◆ **Information provided**:

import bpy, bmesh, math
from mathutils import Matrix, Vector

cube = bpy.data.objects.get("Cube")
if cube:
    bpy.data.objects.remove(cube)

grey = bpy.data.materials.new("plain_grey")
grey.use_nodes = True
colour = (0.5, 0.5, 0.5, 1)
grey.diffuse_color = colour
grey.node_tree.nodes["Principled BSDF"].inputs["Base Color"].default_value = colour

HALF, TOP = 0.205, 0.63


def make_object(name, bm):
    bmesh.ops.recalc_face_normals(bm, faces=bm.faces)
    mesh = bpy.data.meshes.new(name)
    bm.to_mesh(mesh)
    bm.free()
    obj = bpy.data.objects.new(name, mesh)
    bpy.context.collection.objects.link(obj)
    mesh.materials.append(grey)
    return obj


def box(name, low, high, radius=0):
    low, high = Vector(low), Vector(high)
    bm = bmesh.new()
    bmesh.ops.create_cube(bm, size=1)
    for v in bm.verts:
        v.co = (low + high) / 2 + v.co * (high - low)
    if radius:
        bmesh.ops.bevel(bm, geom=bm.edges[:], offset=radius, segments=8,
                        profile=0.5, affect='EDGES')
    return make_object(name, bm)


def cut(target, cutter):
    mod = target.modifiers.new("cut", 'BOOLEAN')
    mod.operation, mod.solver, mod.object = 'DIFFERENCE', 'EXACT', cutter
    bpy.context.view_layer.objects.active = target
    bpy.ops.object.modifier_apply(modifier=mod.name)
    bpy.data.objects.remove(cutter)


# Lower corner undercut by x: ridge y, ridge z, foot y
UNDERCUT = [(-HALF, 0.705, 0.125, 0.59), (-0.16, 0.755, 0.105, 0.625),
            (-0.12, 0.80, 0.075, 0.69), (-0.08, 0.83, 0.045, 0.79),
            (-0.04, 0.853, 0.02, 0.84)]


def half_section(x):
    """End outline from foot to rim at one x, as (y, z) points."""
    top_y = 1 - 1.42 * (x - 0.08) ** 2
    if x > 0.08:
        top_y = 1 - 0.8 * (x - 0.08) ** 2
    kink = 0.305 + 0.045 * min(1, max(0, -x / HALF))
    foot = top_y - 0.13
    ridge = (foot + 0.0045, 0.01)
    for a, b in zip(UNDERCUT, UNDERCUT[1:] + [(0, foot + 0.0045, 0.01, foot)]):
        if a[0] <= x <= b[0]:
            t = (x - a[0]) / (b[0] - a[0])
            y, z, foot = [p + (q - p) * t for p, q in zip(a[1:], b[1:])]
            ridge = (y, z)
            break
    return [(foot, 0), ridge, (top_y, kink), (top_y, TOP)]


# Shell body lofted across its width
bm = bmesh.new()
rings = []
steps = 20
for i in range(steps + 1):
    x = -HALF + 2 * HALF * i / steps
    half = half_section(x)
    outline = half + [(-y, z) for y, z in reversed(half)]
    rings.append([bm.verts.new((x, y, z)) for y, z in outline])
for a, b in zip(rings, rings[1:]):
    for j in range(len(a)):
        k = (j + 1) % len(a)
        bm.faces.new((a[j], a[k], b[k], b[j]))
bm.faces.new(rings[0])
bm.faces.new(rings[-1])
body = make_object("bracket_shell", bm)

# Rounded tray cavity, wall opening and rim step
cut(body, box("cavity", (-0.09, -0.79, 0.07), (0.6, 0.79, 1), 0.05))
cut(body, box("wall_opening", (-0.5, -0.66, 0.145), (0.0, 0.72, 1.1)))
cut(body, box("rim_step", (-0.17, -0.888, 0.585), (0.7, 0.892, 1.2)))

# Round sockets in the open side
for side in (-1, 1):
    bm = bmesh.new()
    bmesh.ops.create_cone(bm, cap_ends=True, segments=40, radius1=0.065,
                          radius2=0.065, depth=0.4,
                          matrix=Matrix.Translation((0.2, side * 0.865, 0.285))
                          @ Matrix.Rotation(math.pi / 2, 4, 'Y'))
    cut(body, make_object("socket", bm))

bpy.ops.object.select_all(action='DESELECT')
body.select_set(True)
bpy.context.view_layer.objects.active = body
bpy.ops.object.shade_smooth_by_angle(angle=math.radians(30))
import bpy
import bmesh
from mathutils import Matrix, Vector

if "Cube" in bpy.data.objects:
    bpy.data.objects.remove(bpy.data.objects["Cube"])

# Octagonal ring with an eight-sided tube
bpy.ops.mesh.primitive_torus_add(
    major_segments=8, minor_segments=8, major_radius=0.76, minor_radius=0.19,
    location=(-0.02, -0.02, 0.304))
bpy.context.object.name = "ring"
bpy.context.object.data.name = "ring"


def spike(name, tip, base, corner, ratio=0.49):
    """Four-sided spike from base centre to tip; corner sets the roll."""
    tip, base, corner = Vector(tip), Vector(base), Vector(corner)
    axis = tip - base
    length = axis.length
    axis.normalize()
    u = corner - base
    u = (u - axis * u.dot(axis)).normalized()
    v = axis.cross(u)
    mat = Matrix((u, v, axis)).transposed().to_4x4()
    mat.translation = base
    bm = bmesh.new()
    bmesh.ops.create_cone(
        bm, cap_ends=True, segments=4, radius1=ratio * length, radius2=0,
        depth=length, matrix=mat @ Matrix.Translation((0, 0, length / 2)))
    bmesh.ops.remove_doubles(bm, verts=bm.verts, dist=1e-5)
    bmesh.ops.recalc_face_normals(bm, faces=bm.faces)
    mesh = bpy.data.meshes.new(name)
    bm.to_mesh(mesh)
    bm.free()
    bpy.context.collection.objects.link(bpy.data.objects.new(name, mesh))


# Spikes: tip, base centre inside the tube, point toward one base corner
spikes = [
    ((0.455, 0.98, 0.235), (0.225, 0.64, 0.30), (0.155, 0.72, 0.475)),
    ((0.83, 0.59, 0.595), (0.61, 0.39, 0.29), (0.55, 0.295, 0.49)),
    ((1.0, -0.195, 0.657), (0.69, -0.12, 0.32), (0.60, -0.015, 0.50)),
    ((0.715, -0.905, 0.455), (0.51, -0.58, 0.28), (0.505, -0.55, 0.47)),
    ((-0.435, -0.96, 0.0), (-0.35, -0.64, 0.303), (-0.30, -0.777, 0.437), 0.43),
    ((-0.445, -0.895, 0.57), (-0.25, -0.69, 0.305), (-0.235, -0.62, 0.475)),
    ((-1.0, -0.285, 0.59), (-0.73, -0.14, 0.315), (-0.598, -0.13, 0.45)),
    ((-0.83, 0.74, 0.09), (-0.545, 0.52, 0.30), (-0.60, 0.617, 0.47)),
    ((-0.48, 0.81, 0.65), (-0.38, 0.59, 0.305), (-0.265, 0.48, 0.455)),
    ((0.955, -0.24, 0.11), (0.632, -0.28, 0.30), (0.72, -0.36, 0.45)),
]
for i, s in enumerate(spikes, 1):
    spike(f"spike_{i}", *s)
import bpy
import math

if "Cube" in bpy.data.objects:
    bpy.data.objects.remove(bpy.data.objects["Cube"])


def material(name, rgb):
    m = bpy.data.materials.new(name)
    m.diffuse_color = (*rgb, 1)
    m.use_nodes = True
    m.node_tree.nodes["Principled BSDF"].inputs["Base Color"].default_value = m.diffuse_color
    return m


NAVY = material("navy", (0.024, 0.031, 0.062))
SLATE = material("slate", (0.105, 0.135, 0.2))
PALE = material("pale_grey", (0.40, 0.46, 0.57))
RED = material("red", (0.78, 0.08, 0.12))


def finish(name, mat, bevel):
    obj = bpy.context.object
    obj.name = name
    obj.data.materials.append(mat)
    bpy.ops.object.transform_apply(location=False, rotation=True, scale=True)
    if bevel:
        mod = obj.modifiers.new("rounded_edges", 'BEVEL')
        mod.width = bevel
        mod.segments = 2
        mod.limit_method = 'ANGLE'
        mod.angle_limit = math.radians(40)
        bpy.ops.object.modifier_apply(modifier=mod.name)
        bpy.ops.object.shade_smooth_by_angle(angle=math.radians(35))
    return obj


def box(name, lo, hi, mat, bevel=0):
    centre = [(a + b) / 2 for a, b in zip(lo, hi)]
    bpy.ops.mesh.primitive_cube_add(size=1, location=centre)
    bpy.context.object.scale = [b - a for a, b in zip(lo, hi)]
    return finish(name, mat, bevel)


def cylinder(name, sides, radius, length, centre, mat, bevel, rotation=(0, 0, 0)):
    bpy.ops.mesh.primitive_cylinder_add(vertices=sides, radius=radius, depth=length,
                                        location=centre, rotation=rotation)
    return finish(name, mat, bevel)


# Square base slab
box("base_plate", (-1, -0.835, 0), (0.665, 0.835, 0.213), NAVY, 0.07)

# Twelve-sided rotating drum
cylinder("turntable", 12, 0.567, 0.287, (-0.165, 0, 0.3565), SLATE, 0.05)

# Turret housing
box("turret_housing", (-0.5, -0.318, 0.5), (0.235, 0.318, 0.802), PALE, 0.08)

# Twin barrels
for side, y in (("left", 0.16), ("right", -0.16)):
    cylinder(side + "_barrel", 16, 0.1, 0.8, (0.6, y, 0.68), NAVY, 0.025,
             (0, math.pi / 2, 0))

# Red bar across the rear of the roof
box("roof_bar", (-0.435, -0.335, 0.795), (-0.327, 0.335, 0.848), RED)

◆ **What you will do**:
Emit an exact copy of the lines spanning the start of the records to the line containing "grey.diffuse_color = colour", inclusive, and no other output.

◆ **Written answer**:
import bpy, bmesh, math
from mathutils import Matrix, Vector

cube = bpy.data.objects.get("Cube")
if cube:
    bpy.data.objects.remove(cube)

grey = bpy.data.materials.new("plain_grey")
grey.use_nodes = True
colour = (0.5, 0.5, 0.5, 1)
grey.diffuse_color = colour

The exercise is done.